These two sportbikes are awesome for riding on public roads, which we found out in the Honda CBR250R vs Kawasaki Ninja 250R street evaluation. Knowing that riding on a track can help hone skills used in everyday riding, we signed up for track time at Streets of Willow and Thunderhill Raceway with Pacific Track Time to see how these machines handle in a controlled racing environment. In the saddle were our A-level Road Test Editor, Adam Waheed, and professional stunt rider Brian Steeves. These men regularly get their jollies with bikes that have more horsepower than a car. But, in the case of Waheed, there’s a personal history with the Ninja that dates back to his first two-wheeled experiences. We also enlisted Lynda Sorensen for a short, light and feminine perspective. She too cut her teeth on the trusty Ninja but has been riding a supersport for the past six years. Finally, I took the handlebars. Why would the Off-Road Editor be involved? Because I want to learn to ride sportbikes, too, and the bosses sure as hell weren’t going to let me borrow the CBR1000RR or ZX-10R.
Honda surprised everyone with the introduction of its 2011 CBR250R. Not only were folks eyeballing the single-cylinder engine and VFR-ish styling, but also wondering why it took so long for another major OEM to see the value in this market. Once the biggest motorcycle manufacturer in the world puts its weight behind something, it’s virtually guaranteed not to suck. By differing from the Kawasaki in its engine arrangement, the CBR offers riders a level of variety in this class. It’s not merely a matter of choosing red or green, but the new kid on the block has its own look, feel and character. Honda decks out the little CBR with upscale instrumentation and tops it off with the attention to detail and ultra-refined package we expect from Big Red.
Up until now, Kawasaki has been enjoying the entry-level sportbike market all alone, and it’s been slaying newbie sales with its Ninja 250R since 1986. The popular mount received a major styling overhaul in 2008, the first in 20 years, which brought it back into the limelight and up to spec with the rest of the Ninja family. Kawasaki has always relied on its Parallel Twin engine to provide the user-friendly power. Unlike the European version, any 250R that makes it to American shores still uses dual Keihin carburetors, which is one of the few features that gives the Kawi an outdated feel compared to Honda’s nifty fuel injection.
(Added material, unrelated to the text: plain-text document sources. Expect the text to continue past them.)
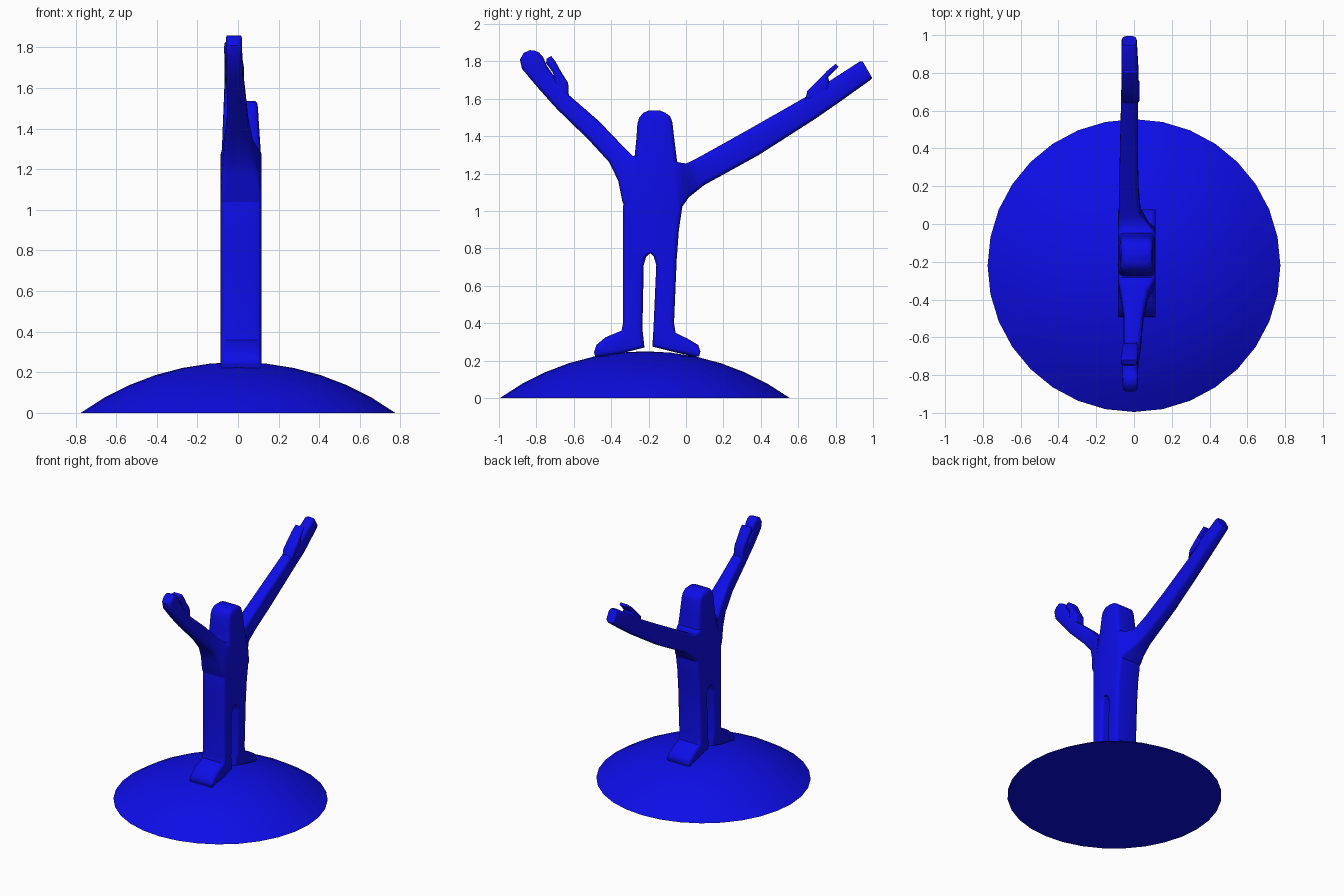
import bpy, bmesh, math
from mathutils import Vector

blue = bpy.data.materials.new("deep_blue")
blue.diffuse_color = (0.004, 0.004, 0.8, 1)


def finish(name, bm, angle):
    bmesh.ops.recalc_face_normals(bm, faces=bm.faces)
    mesh = bpy.data.meshes.new(name)
    bm.to_mesh(mesh)
    bm.free()
    mesh.materials.append(blue)
    ob = bpy.data.objects.new(name, mesh)
    bpy.context.collection.objects.link(ob)
    bpy.ops.object.select_all(action='DESELECT')
    bpy.context.view_layer.objects.active = ob
    ob.select_set(True)
    bpy.ops.object.shade_smooth_by_angle(angle=math.radians(angle))
    return ob


def ribbon(name, sections, radius=0.025):
    """Loft rounded rectangles; each is (y1, z1, y2, z2, x_min, x_max)."""
    bm = bmesh.new()
    rings = []
    for y1, z1, y2, z2, x0, x1 in sections:
        a, b = Vector((0, y1, z1)), Vector((0, y2, z2))
        length = (b - a).length
        along = (b - a).normalized()
        r = min(radius, length * 0.4, (x1 - x0) * 0.4)
        corners = ((x1 - r, length - r, 0), (x0 + r, length - r, 90),
                   (x0 + r, r, 180), (x1 - r, r, 270))
        ring = []
        for cx, cl, start in corners:
            for step in (0, 30, 60, 90):
                t = math.radians(start + step)
                p = a + along * (cl + r * math.sin(t))
                p.x = cx + r * math.cos(t)
                ring.append(bm.verts.new(p))
        rings.append(ring)
    n = len(rings[0])
    for lo, hi in zip(rings, rings[1:]):
        for i in range(n):
            j = (i + 1) % n
            bm.faces.new((lo[i], lo[j], hi[j], hi[i]))
    bm.faces.new(rings[0])
    bm.faces.new(rings[-1])
    return finish(name, bm, 40)


# Domed base: shallow spherical cap with a flat underside
bm = bmesh.new()
R, H, SEG, RINGS = 0.775, 0.25, 32, 6
ball = (R * R + H * H) / (2 * H)
edge_angle = math.asin(R / ball)
rings = []
for k in range(1, RINGS + 1):
    a = edge_angle * k / RINGS
    rings.append([bm.verts.new((ball * math.sin(a) * math.cos(math.tau * i / SEG),
                                ball * math.sin(a) * math.sin(math.tau * i / SEG) - 0.22,
                                ball * math.cos(a) - ball + H)) for i in range(SEG)])
top = bm.verts.new((0, -0.22, H))
for i in range(SEG):
    j = (i + 1) % SEG
    bm.faces.new((top, rings[0][i], rings[0][j]))
    for lo, hi in zip(rings, rings[1:]):
        bm.faces.new((lo[i], hi[i], hi[j], lo[j]))
bm.faces.new(rings[-1])
finish("domed_base", bm, 30)

X0, X1 = -0.085, 0.115

# Torso running up into the head
ribbon("torso_and_head", [
    (-0.337, 0.775, -0.047, 0.775, X0, X1),
    (-0.337, 0.90, -0.038, 0.90, X0, X1),
    (-0.337, 1.02, -0.020, 1.02, X0, X1),
    (-0.315, 1.15, -0.030, 1.15, X0, X1),
    (-0.275, 1.29, -0.048, 1.27, -0.08, 0.112),
    (-0.266, 1.38, -0.062, 1.38, -0.076, 0.106),
    (-0.260, 1.465, -0.073, 1.475, -0.072, 0.10),
    (-0.250, 1.50, -0.084, 1.505, -0.07, 0.098),
    (-0.228, 1.525, -0.11, 1.525, -0.065, 0.095),
    (-0.200, 1.537, -0.14, 1.537, -0.05, 0.085)])

# Legs, each bending outward into a foot
ribbon("front_leg", [
    (-0.337, 0.82, -0.15, 0.82, X0, X1),
    (-0.337, 0.775, -0.19, 0.775, X0, X1),
    (-0.337, 0.755, -0.213, 0.755, X0, X1),
    (-0.337, 0.71, -0.226, 0.71, X0, X1),
    (-0.337, 0.40, -0.233, 0.37, X0, X1),
    (-0.345, 0.36, -0.222, 0.27, X0, X1),
    (-0.430, 0.325, -0.36, 0.236, X0, X1),
    (-0.478, 0.285, -0.45, 0.222, X0, X1),
    (-0.492, 0.245, -0.485, 0.220, X0, X1)])
ribbon("back_leg", [
    (-0.15, 0.82, -0.045, 0.82, X0, X1),
    (-0.19, 0.775, -0.047, 0.775, X0, X1),
    (-0.172, 0.755, -0.049, 0.755, X0, X1),
    (-0.159, 0.71, -0.051, 0.71, X0, X1),
    (-0.174, 0.37, -0.064, 0.40, X0, X1),
    (-0.180, 0.275, -0.055, 0.348, X0, X1),
    (-0.060, 0.245, 0.010, 0.317, X0, X1),
    (0.040, 0.222, 0.066, 0.283, X0, X1),
    (0.070, 0.222, 0.077, 0.25, X0, X1)])

# Front arm with rounded hand
ribbon("front_arm", [
    (-0.260, 1.30, -0.315, 1.00, X0, X1),
    (-0.283, 1.293, -0.340, 1.05, X0, X1),
    (-0.310, 1.318, -0.362, 1.16, -0.08, 0.10),
    (-0.350, 1.36, -0.410, 1.26, -0.07, 0.075),
    (-0.465, 1.48, -0.520, 1.38, -0.055, 0.05),
    (-0.626, 1.62, -0.690, 1.545, -0.055, 0.035),
    (-0.705, 1.72, -0.786, 1.652, -0.06, 0.022),
    (-0.743, 1.775, -0.877, 1.76, -0.06, 0.02),
    (-0.765, 1.825, -0.888, 1.81, -0.06, 0.02),
    (-0.785, 1.847, -0.868, 1.845, -0.06, 0.02),
    (-0.810, 1.858, -0.835, 1.86, -0.055, 0.015)])
ribbon("front_thumb", [
    (-0.626, 1.61, -0.705, 1.66, -0.058, 0.025),
    (-0.630, 1.685, -0.708, 1.73, -0.06, 0.022),
    (-0.668, 1.745, -0.715, 1.745, -0.065, 0.022),
    (-0.698, 1.80, -0.748, 1.79, -0.07, 0.02),
    (-0.720, 1.828, -0.745, 1.815, -0.065, 0.015)], 0.018)

# Back arm, longer and straighter
ribbon("back_arm", [
    (-0.070, 1.28, -0.045, 1.00, X0, X1),
    (-0.040, 1.26, -0.015, 1.03, X0, 0.11),
    (0.000, 1.254, 0.016, 1.074, -0.083, 0.075),
    (0.040, 1.272, 0.096, 1.138, -0.08, 0.035),
    (0.140, 1.327, 0.200, 1.195, -0.078, 0.025),
    (0.337, 1.437, 0.390, 1.30, -0.075, 0.02),
    (0.637, 1.608, 0.690, 1.492, -0.068, 0.02),
    (0.760, 1.69, 0.810, 1.575, -0.066, 0.025),
    (0.930, 1.80, 0.985, 1.70, -0.066, 0.015),
    (0.945, 1.80, 0.995, 1.712, -0.062, 0.012)])
ribbon("back_thumb", [
    (0.637, 1.59, 0.760, 1.655, -0.062, 0.028),
    (0.648, 1.64, 0.765, 1.698, -0.062, 0.03),
    (0.700, 1.692, 0.760, 1.715, -0.062, 0.028),
    (0.755, 1.75, 0.785, 1.74, -0.06, 0.022),
    (0.800, 1.787, 0.815, 1.772, -0.055, 0.018)], 0.018)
Regardless, Kawasaki dealers are more concerned about getting a higher volume of the little crotch rocket imported, since they reportedly can’t keep them on showroom floors.
In order to level the playing field and keep our impressions as consistent as possible, we equipped each with a matching set of Bridgestone Battlax BT-003 Racing Street Front Tire and Bridgestone Battlax BT-003 Racing Street Rear Tire. Because the bikes are so affordable, they can also make great secondary machines simply for club racing or the general thrill and challenge of competing on small-bore motorcycles. So, knowing these two machines are likely the best option for new street riders, off we went to see how they hold up on the track.